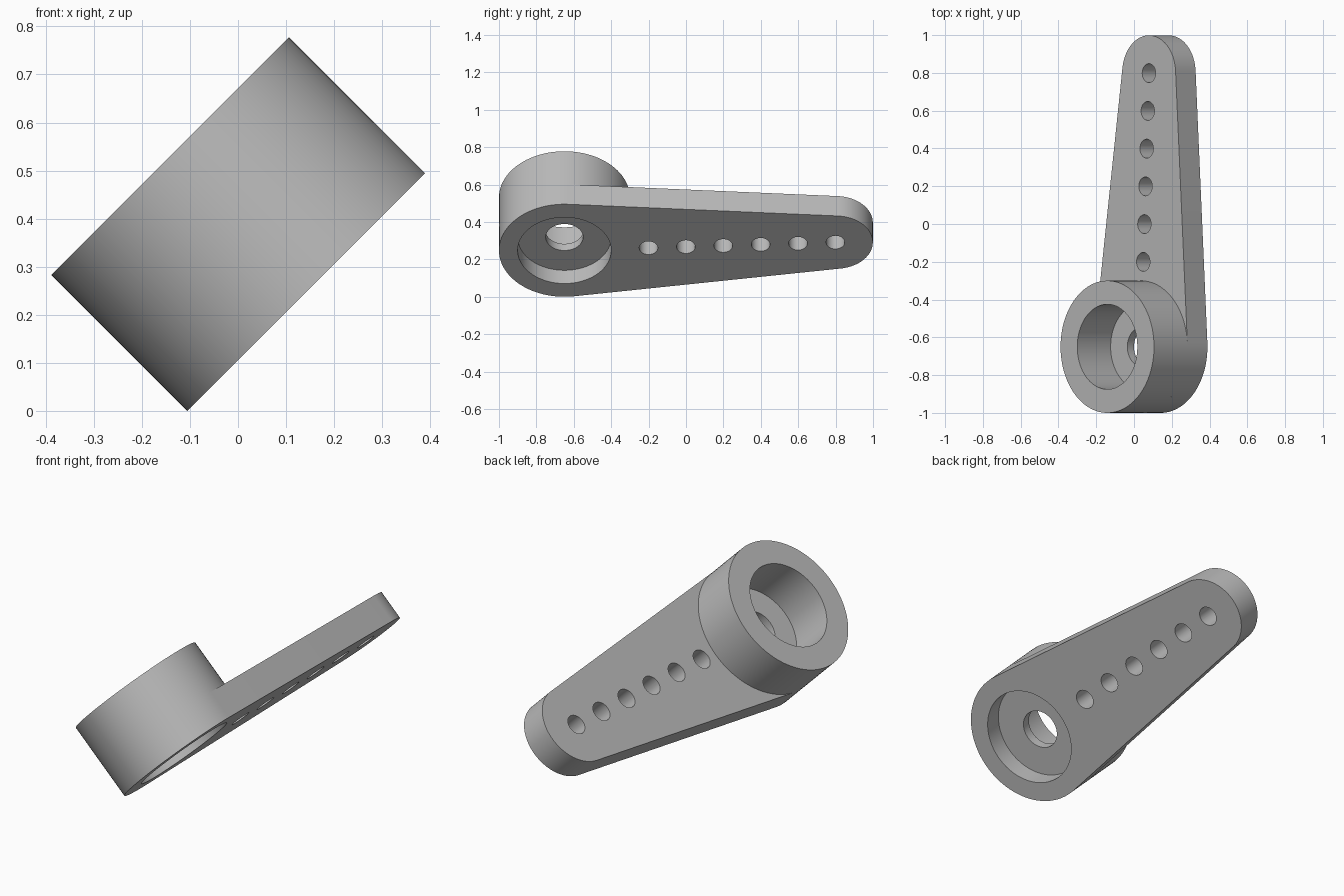
import bpy, bmesh, math
from mathutils import Matrix

cube = bpy.data.objects.get("Cube")
if cube:
    bpy.data.objects.remove(cube)

HUB_R, TIP_R, LENGTH = 0.35, 0.20, 1.45
PLATE, TOTAL = 0.15, 0.40

grey = bpy.data.materials.new("plain grey")
grey.use_nodes = True
grey.diffuse_color = (0.5, 0.5, 0.5, 1)
grey.node_tree.nodes["Principled BSDF"].inputs["Base Color"].default_value = (0.5, 0.5, 0.5, 1)


def arc(radius, start, end, steps, y=0.0):
    angles = [start + (end - start) * i / steps for i in range(steps + 1)]
    return [(radius * math.cos(a), y + radius * math.sin(a)) for a in angles]


def new_object(name, bm):
    bmesh.ops.recalc_face_normals(bm, faces=bm.faces)
    mesh = bpy.data.meshes.new(name)
    bm.to_mesh(mesh)
    bm.free()
    mesh.materials.append(grey)
    obj = bpy.data.objects.new(name, mesh)
    bpy.context.collection.objects.link(obj)
    return obj


def prism(name, outline, z0, z1):
    bm = bmesh.new()
    face = bm.faces.new([bm.verts.new((x, y, z0)) for x, y in outline])
    top = bmesh.ops.extrude_face_region(bm, geom=[face])["geom"]
    moved = [v for v in top if isinstance(v, bmesh.types.BMVert)]
    bmesh.ops.translate(bm, verts=moved, vec=(0, 0, z1 - z0))
    return new_object(name, bm)


def drill(target, radius, y, z0, z1, steps=64):
    cutter = prism("cutter", arc(radius, 0, math.tau, steps, y)[:-1], z0, z1)
    cutter.hide_render = True
    mod = target.modifiers.new("hole", 'BOOLEAN')
    mod.operation = 'DIFFERENCE'
    mod.solver = 'EXACT'
    mod.object = cutter
    bpy.context.view_layer.objects.active = target
    bpy.ops.object.modifier_apply(modifier=mod.name)
    bpy.data.objects.remove(cutter)


# Tapered arm: two round ends joined by tangent sides
a = math.asin((HUB_R - TIP_R) / LENGTH)
outline = (arc(TIP_R, a, math.pi - a, 40, LENGTH)
           + arc(HUB_R, math.pi - a, math.tau + a, 56))
arm = prism("arm", outline, 0, PLATE)

# Lower pocket, centre screw hole and the row of linkage holes
drill(arm, 0.25, 0, -0.1, 0.1, 80)
drill(arm, 0.10, 0, 0.05, 0.3)
for i in range(6):
    drill(arm, 0.05, 0.45 + 0.2 * i, -0.1, 0.3, 40)

# Raised hub collar with the upper socket
collar = prism("hub_collar", arc(HUB_R, 0, math.tau, 96)[:-1], PLATE, TOTAL)
drill(collar, 0.225, 0, 0, 0.6, 80)

# Swing the arm slightly, then tip the whole part onto its edge
low = HUB_R * math.sqrt(0.5)
place = (Matrix.Translation((TOTAL * math.sqrt(0.125), -0.65, low))
         @ Matrix.Rotation(-math.pi / 4, 4, 'Y')
         @ Matrix.Rotation(-0.0424, 4, 'Z'))
for obj in (arm, collar):
    obj.matrix_world = place
    bpy.ops.object.select_all(action='DESELECT')
    obj.select_set(True)
    bpy.context.view_layer.objects.active = obj
    bpy.ops.object.shade_smooth_by_angle(angle=math.radians(30))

────────────────

▶ **Work request**
What lines in the data include the string "bmesh"? Copy each one.

▶ **Exercise output**
import bpy, bmesh, math
    bmesh.ops.recalc_face_normals(bm, faces=bm.faces)
    bm = bmesh.new()
    top = bmesh.ops.extrude_face_region(bm, geom=[face])["geom"]
    moved = [v for v in top if isinstance(v, bmesh.types.BMVert)]
    bmesh.ops.translate(bm, verts=moved, vec=(0, 0, z1 - z0))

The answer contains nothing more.